Some things haven’t changed though, and that includes luxury’s relationship with celebrity. You can add influencers (now celebrities in their own way) to the equation, but if you’re interested in growing a strong luxury brand, you cannot abandon the lure of stardom. It is possible to argue that celebrity endorsements are nothing short of an easy form of shortcut marketing and is often ineffective, but a celebrity wearing your brand in the era of Instagram is marketing gold.
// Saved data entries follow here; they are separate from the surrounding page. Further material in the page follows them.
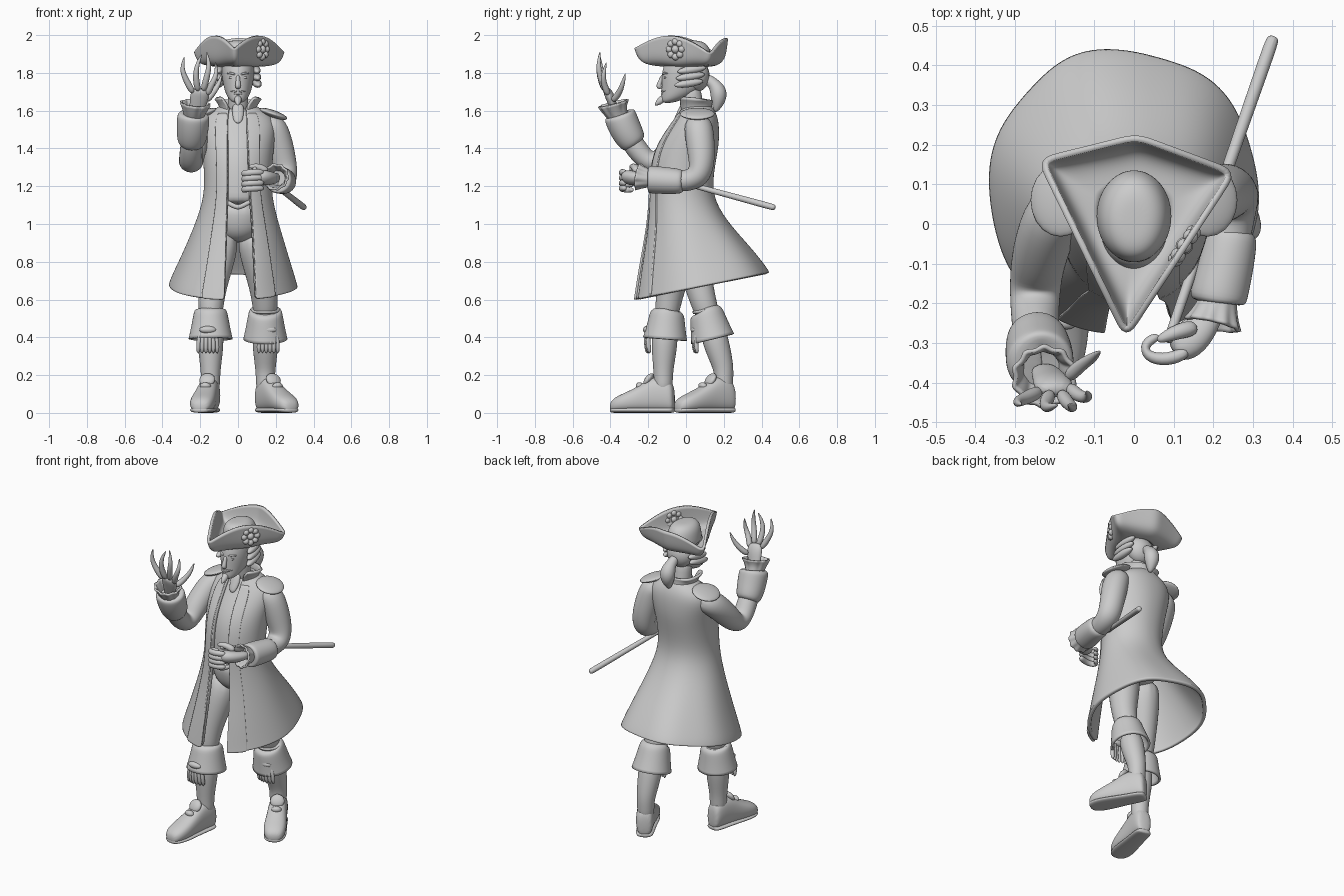
import bpy, bmesh
from math import sin, cos, pi, asin
from mathutils import Vector, Quaternion, Euler

cube = bpy.data.objects.get("Cube")
if cube:
    bpy.data.objects.remove(cube, do_unlink=True)

clay = bpy.data.materials.new("light grey clay")
clay.use_nodes = True
clay.diffuse_color = (0.6, 0.6, 0.6, 1)
clay.node_tree.nodes["Principled BSDF"].inputs["Base Color"].default_value = clay.diffuse_color


def grid(name, rows, closed=True, caps=True, sub=2, thick=0.0):
    """Skin a list of point rows, smooth it, optionally give it thickness."""
    bm = bmesh.new()
    verts = [[bm.verts.new(point) for point in row] for row in rows]
    count = len(rows[0])
    for low, high in zip(verts, verts[1:]):
        for i in range(count if closed else count - 1):
            j = (i + 1) % count
            bm.faces.new((low[i], low[j], high[j], high[i]))
    if closed and caps:
        bm.faces.new(verts[0][::-1])
        bm.faces.new(verts[-1])
    bmesh.ops.recalc_face_normals(bm, faces=bm.faces)
    mesh = bpy.data.meshes.new(name)
    bm.to_mesh(mesh)
    bm.free()
    mesh.materials.append(clay)
    mesh.shade_smooth()
    obj = bpy.data.objects.new(name, mesh)
    bpy.context.collection.objects.link(obj)
    obj.modifiers.new("smooth", 'SUBSURF').levels = sub
    obj.modifiers["smooth"].render_levels = sub
    if thick:
        solid = obj.modifiers.new("thickness", 'SOLIDIFY')
        solid.thickness = thick
        solid.offset = 0
    return obj


def tube(name, path, radii, flat=1.0, sides=12, wave=0.0, thick=0.0, sub=2):
    """Sweep a round or flattened section along a path; wave makes ruffles."""
    pts = [Vector(p) for p in path]
    axis, frame, rows = Vector((0, 0, 1)), Quaternion(), []
    for i, (p, r) in enumerate(zip(pts, radii)):
        heading = (pts[min(i + 1, len(pts) - 1)] - pts[max(i - 1, 0)]).normalized()
        frame = axis.rotation_difference(heading) @ frame
        axis = heading
        row = []
        for k in range(sides):
            a = 2 * pi * k / sides
            rr = r * (1 + wave * i * (1 if k % 2 else -1))
            row.append(p + frame @ Vector((rr * cos(a), rr * flat * sin(a), 0)))
        rows.append(row)
    return grid(name, rows, caps=not thick, sub=sub, thick=thick)


def loft(name, rings, sides=20):
    """Closed body from horizontal ellipses: z, x centre, y centre, x and y radius."""
    return grid(name, [[(cx + rx * sin(2 * pi * k / sides), cy - ry * cos(2 * pi * k / sides), z)
                        for k in range(sides)] for z, cx, cy, rx, ry in rings])


def sheet(name, rings, start=0.0, end=1.0, grow=0.0, thick=0.012, count=40):
    """Garment wrapped round the body, open at the front between two x edges."""
    rows = []
    for z, cx, cy, rx, ry, right, left, tilt in rings:
        first, last = asin((left - cx) / rx), 2 * pi + asin((right - cx) / rx)
        row = []
        for k in range(count):
            a = first + (last - first) * (start + (end - start) * k / (count - 1))
            fold = grow + tilt * 0.04 * sin(6 * a) * sin(a / 2) ** 2
            s, c = sin(a), cos(a)
            y = -(ry + fold) * c
            across = s if s > 0 else -abs(s) ** 0.88
            row.append((cx + (rx + fold) * across, cy + y, z + tilt * y))
        rows.append(row)
    return grid(name, rows, closed=False, thick=thick)


def blob(name, place, size, turn=(0, 0, 0)):
    bpy.ops.mesh.primitive_uv_sphere_add(segments=20, ring_count=12, location=place, rotation=turn)
    obj = bpy.context.object
    obj.name, obj.scale = name, size
    obj.data.materials.append(clay)
    bpy.ops.object.shade_smooth()
    return obj


# Long coat with trimmed front edges
coat = [(.67, -.025, .085, .33, .345, -.06, .09, .2), (.7, -.025, .08, .322, .335, -.06, .09, .2),
        (.82, -.015, .05, .275, .285, -.055, .085, .17), (1, -.005, .005, .21, .2, -.05, .075, .05),
        (1.15, 0, -.03, .165, .155, -.045, .06, 0), (1.3, 0, -.02, .17, .16, -.045, .055, 0),
        (1.42, 0, .01, .18, .155, -.045, .05, 0), (1.53, 0, .05, .195, .115, -.045, .045, 0),
        (1.585, 0, .06, .15, .09, -.045, .045, 0), (1.62, 0, .055, .08, .07, -.04, .04, 0)]
sheet("coat", coat, thick=.022)
sheet("coat_trim_left", coat[:-1], 0, .06, .012, count=6)
sheet("coat_trim_right", coat[:-1], .94, 1, .012, count=6)
sheet("collar", [(1.59, 0, .055, .09, .08, -.045, .045, 0), (1.63, 0, .045, .092, .085, -.05, .05, 0),
                 (1.665, 0, .04, .12, .095, -.085, .085, -.1)], thick=.015, count=24)

# Waistcoat, cravat and breeches
loft("waistcoat", [(z, cx, cy, rx * .95, ry * .97) for z, cx, cy, rx, ry, *_ in
                   [(1.1,) + coat[4][1:]] + coat[4:]])
tube("waistcoat_hem", [(-.08, -.155, 1.125), (-.03, -.17, 1.1), (0, -.175, 1.085), (.03, -.17, 1.1),
                       (.08, -.155, 1.125)], [.012, .014, .014, .014, .012])
tube("cravat", [(0, -.01, 1.64), (0, -.03, 1.59), (0, -.065, 1.53)], [.03, .035, .02], flat=.5)
loft("breeches_seat", [(.9, 0, .01, .05, .07), (.95, 0, 0, .13, .12), (1.02, 0, -.01, .15, .13),
                       (1.12, 0, -.02, .15, .13)])


def leg(side, knee_y, calf_y, ankle_y, heel, heading):
    x = side * .145
    tag = "left_" if side > 0 else "right_"
    tube(tag + "breeches_leg", [(side * .075, 0, .98), (side * .11, knee_y * .5, .8), (x, knee_y, .62),
                                (x, calf_y, .46)], [.1, .095, .072, .065])
    tube(tag + "boot", [(x, calf_y, .47), (x, calf_y * .6 + ankle_y * .4, .36), (x, ankle_y, .24),
                        (x, ankle_y, .18), (x, ankle_y, .1)], [.07, .073, .056, .052, .05])
    # Turned-down boot top, open below
    top, low = Vector((x, knee_y * .6 + calf_y * .4, .55)), Vector((x, calf_y * .9 + ankle_y * .1, .39))
    tube(tag + "boot_cuff", [top - Vector((0, 0, .02)), top, top.lerp(low, .25), top.lerp(low, .6), low],
         [.07, .08, .09, .1, .115], thick=.014)
    # Garter knot and tassel
    front = Vector((x + side * .015, low.y - .095, .44))
    blob(tag + "garter_knot", front, (.045, .022, .02))
    for k in range(6):
        strand = front + Vector(((k - 2.5) * .02, abs(k - 2.5) * .006, 0))
        tube(tag + "tassel_strand", [front.lerp(strand, .7), strand - Vector((0, .012, .06)),
                                     strand - Vector((0, 0, .13))], [.01, .014, .012], sides=8, sub=1)
    # Shoe with sole, tongue and buckle
    ahead = Vector(heading).normalized()
    across = Vector((ahead.y, -ahead.x, 0))
    origin = Vector(heel)

    def section(dist, wide, base, tall):
        row = []
        for k in range(14):
            c, s = cos(2 * pi * k / 14), sin(2 * pi * k / 14)
            up = .5 + .5 * abs(s) ** .7 * (1 if s > 0 else -1)
            row.append(origin + ahead * dist + across * wide * c + Vector((0, 0, base + (tall - base) * up)))
        return row
    shape = [(-.02, .038, .13), (.005, .054, .19), (.09, .056, .2), (.16, .062, .15),
             (.24, .07, .11), (.3, .06, .085), (.328, .032, .055)]
    grid(tag + "shoe", [section(d, w, .004, h) for d, w, h in shape])
    grid(tag + "sole", [section(d, w, 0, .03) for d, w, h in shape])
    tilt = (-.6, 0, ahead.to_2d().angle_signed(Vector((0, -1))))
    blob(tag + "shoe_tongue", origin + ahead * .12 + Vector((0, 0, .175)), (.042, .02, .04), tilt)
    blob(tag + "shoe_buckle", origin + ahead * .165 + Vector((0, 0, .14)), (.03, .025, .02), tilt)


leg(-1, -.09, -.11, -.12, (-.14, -.08, 0), (-.2, -1, 0))
leg(1, .08, .135, .2, (.13, .235, 0), (.48, -.88, 0))

# Raised right arm with cuff and lace
tube("right_sleeve", [(-.13, .06, 1.53), (-.2, .04, 1.52), (-.228, -.04, 1.44), (-.245, -.11, 1.36),
                      (-.25, -.175, 1.312), (-.25, -.245, 1.37), (-.24, -.33, 1.5)],
     [.06, .08, .076, .07, .066, .062, .06])
tube("right_cuff", [(-.248, -.265, 1.415), (-.246, -.285, 1.44), (-.24, -.32, 1.5), (-.237, -.345, 1.56),
                    (-.236, -.355, 1.59), (-.235, -.35, 1.575)], [.06, .08, .088, .09, .085, .03])
tube("right_lace", [(-.236, -.35, 1.56), (-.23, -.375, 1.6), (-.226, -.385, 1.64)], [.045, .058, .078],
     sides=20, wave=.07, thick=.01)
tube("right_palm", [(-.23, -.36, 1.56), (-.215, -.385, 1.62), (-.205, -.4, 1.67), (-.195, -.425, 1.72)],
     [.036, .042, .054, .045], flat=.5)
# Long curved fingers
claws = {"little": [(-.235, -.42, 1.69), (-.275, -.44, 1.76), (-.3, -.45, 1.82), (-.283, -.455, 1.89)],
         "ring": [(-.21, -.425, 1.7), (-.225, -.455, 1.77), (-.22, -.465, 1.84), (-.19, -.455, 1.9)],
         "middle": [(-.185, -.425, 1.7), (-.165, -.455, 1.78), (-.15, -.465, 1.84), (-.167, -.455, 1.915)],
         "index": [(-.165, -.41, 1.68), (-.14, -.435, 1.74), (-.11, -.44, 1.79), (-.12, -.42, 1.86)],
         "thumb": [(-.17, -.39, 1.65), (-.135, -.355, 1.69), (-.1, -.335, 1.74), (-.085, -.32, 1.8)]}
for finger, path in claws.items():
    tube("right_" + finger + "_finger", path, [.021, .018, .014, .003], sides=8)

# Bent left arm with cuff and lace
tube("left_sleeve", [(.13, .06, 1.53), (.185, .065, 1.525), (.212, .075, 1.44), (.24, .085, 1.33),
                     (.25, .07, 1.25), (.24, 0, 1.225), (.23, -.1, 1.23)],
     [.06, .08, .08, .073, .07, .062, .055])
tube("left_cuff", [(.25, -.01, 1.225), (.246, -.03, 1.225), (.23, -.11, 1.23), (.213, -.18, 1.235),
                   (.21, -.205, 1.235), (.212, -.19, 1.235)], [.055, .07, .074, .077, .072, .03])
tube("left_lace", [(.215, -.18, 1.24), (.205, -.225, 1.245), (.198, -.255, 1.25)], [.04, .052, .068],
     sides=20, wave=.07, thick=.01)
tube("left_palm", [(.205, -.19, 1.24), (.18, -.25, 1.24), (.14, -.295, 1.245), (.09, -.31, 1.245)],
     [.034, .042, .055, .048], flat=.75)
for k in range(4):
    z = 1.19 + k * .028
    tube("left_finger", [(.14, -.32, z), (.085, -.345, z), (.03, -.335, z - .005), (.025, -.3, z - .01),
                         (.065, -.28, z - .01)], [.018, .019, .018, .017, .012], sides=8)
tube("left_thumb", [(.16, -.26, 1.275), (.11, -.27, 1.305), (.055, -.295, 1.305)], [.024, .022, .012], sides=8)
tube("walking_stick", [(.085, -.3, 1.295), (.09, -.28, 1.29), (.34, .44, 1.095), (.353, .475, 1.085)],
     [.014, .012, .018, .018])

# Epaulettes
for side in (-1, 1):
    blob("epaulette", (side * .185, .06, 1.583), (.08, .092, .02), (0, side * .33, 0))

# Head, neck and face
loft("head", [(1.64, 0, -.1, .022, .025), (1.66, 0, -.07, .05, .062), (1.7, 0, -.03, .07, .1),
              (1.75, 0, -.015, .082, .115), (1.8, 0, -.012, .087, .118), (1.86, 0, 0, .088, .112),
              (1.9, 0, 0, .08, .09)])
tube("neck", [(0, .05, 1.56), (0, .035, 1.64), (0, .02, 1.74)], [.06, .054, .06])
tube("nose", [(0, -.122, 1.79), (0, -.135, 1.755), (0, -.148, 1.728), (0, -.13, 1.718)], [.01, .012, .017, .012])
tube("goatee", [(0, -.115, 1.675), (0, -.137, 1.65), (0, -.166, 1.628)], [.018, .022, .004])
blob("lower_lip", (0, -.122, 1.688), (.022, .01, .006))
for side in (-1, 1):
    blob("eye", (side * .033, -.11, 1.775), (.016, .009, .007))
    tube("eyebrow", [(side * .014, -.125, 1.79), (side * .035, -.119, 1.8), (side * .06, -.095, 1.797)],
         [.006, .007, .004], sides=8)
    tube("moustache", [(side * .003, -.13, 1.704), (side * .022, -.123, 1.701), (side * .042, -.108, 1.706)],
         [.006, .006, .003], sides=8)
    # Rolled side curls
    for k in range(3):
        blob("hair_roll", (side * (.1 - k * .003), .015 + k * .008, 1.745 + k * .036), (.024, .078, .021),
             (.15, 0, side * .12))
blob("back_hair", (0, .055, 1.785), (.085, .07, .085))
tube("ponytail", [(0, .1, 1.775), (.005, .14, 1.75), (.01, .172, 1.71), (.01, .175, 1.66), (.01, .155, 1.59)],
     [.03, .03, .048, .046, .01])

# Three-cornered hat
corners = [Vector((-.02, -.28, 1.925)), Vector((.25, .13, 1.9)), Vector((-.235, .16, 1.9))]
middle = Vector((0, .02, 1.84))
rim = []
for n in range(3):
    for k in range(10):
        f = k / 10
        peak = Vector((0, .075 * (1 - abs(2 * f - 1)) if n == 1 else 0, .085 * sin(pi * f)))
        rim.append(corners[n].lerp(corners[(n + 1) % 3], f) + peak)
brim = []
for reach, lift in ((0, 0), (.45, .03), (.8, .2), (.93, .55), (1, 1)):
    row = []
    for edge in rim:
        out = Vector((edge.x, edge.y - .02, 0))
        point = middle + (out.normalized() * .095).lerp(out, reach)
        row.append(point + Vector((0, 0, (edge.z - middle.z) * lift)))
    brim.append(row)
grid("hat_brim", brim, caps=False, thick=.016)
loft("hat_crown", [(1.835, 0, .02, .1, .115), (1.88, 0, .02, .095, .12), (1.94, 0, .015, .085, .11),
                   (1.968, 0, .01, .055, .08), (1.972, 0, .01, .02, .03)])
# Rosette on the left side of the hat
rosette = Vector((.127, -.055, 1.925))
facing = Euler((pi / 2, 0, .98)).to_matrix()
blob("rosette_centre", rosette, (.022, .022, .022))
for k in range(8):
    a = 2 * pi * k / 8
    blob("rosette_petal", rosette + facing @ Vector((.04 * cos(a), .04 * sin(a), 0)), (.019, .019, .019))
It’s also indicative of a brand wishing to become part of popular culture. Which is, of course, what many luxury brands are now attempting to do. With fashion, that has meant blurring the lines between streetwear and luxury. It’s why the American fashion designer and founder of the Off-White label, Virgil Abloh, was appointed the artistic director of Louis Vuitton’s menswear last year, and why Gucci partnered with Harlem tailor Dapper Dan. Such partnerships have tapped into whole new audiences and are hot-wired into social media.

The importance of Instagram to the world of luxury should not be underestimated. Figures such as Abloh are powered by digital, just as Gucci and its maximalist aesthetic seem to be made for Instagram. Indeed, Gucci’s Michele has previously stated that #GucciGram (a collaboration with artists on Instagram) is a “starting point to tell different stories, which are all united by great freedom. Today creativity is often born and finds its voice in digital media, a vital source of visual culture”.

It is this visual culture, and the seamless meshing of the online and offline worlds, that is now a vital key to building a successful luxury brand. It’s where collaborations are played out, where creative formats are experimented with, and where all the buzzwords of modern marketing – influence, storytelling, engagement – come to the fore. In a world where luxury shopping online will represent 25 per cent of market value by 2025, according to Bain & Company, getting Instagram right is a priority.

Recently a new way of launching luxury goods in China has hit the market. Known as the “drop” retail model, a leaf out of the athleisure industry, it is digitally driven and makes use of the WeChat mini program. Following the footsteps of other luxury houses such as Balenciaga, Rimowa and Burberry, Louis Vuitton was the latest brand to unveil and promote its new sneaker collection in this way. They introduced the footwear revealing the styles and prices as well as allowing online buying via WeChat’s pop-up store. This not only created demand and a sense of urgency in owning the sneakers but more importantly formed a connection between the brand and its younger followers.

For the moment, it is Instagram and Wechat’s pop-up store space where any new luxury brands will have to dominate to be successful. It allows its younger consumers an all-encompassing and instantaneous brand experience which they seek and are familiar with.

 

Ms. Huma Qureshi is the regional PR director for Asia, Middle East & Africa at Grey Group - the global advertising and marketing agency.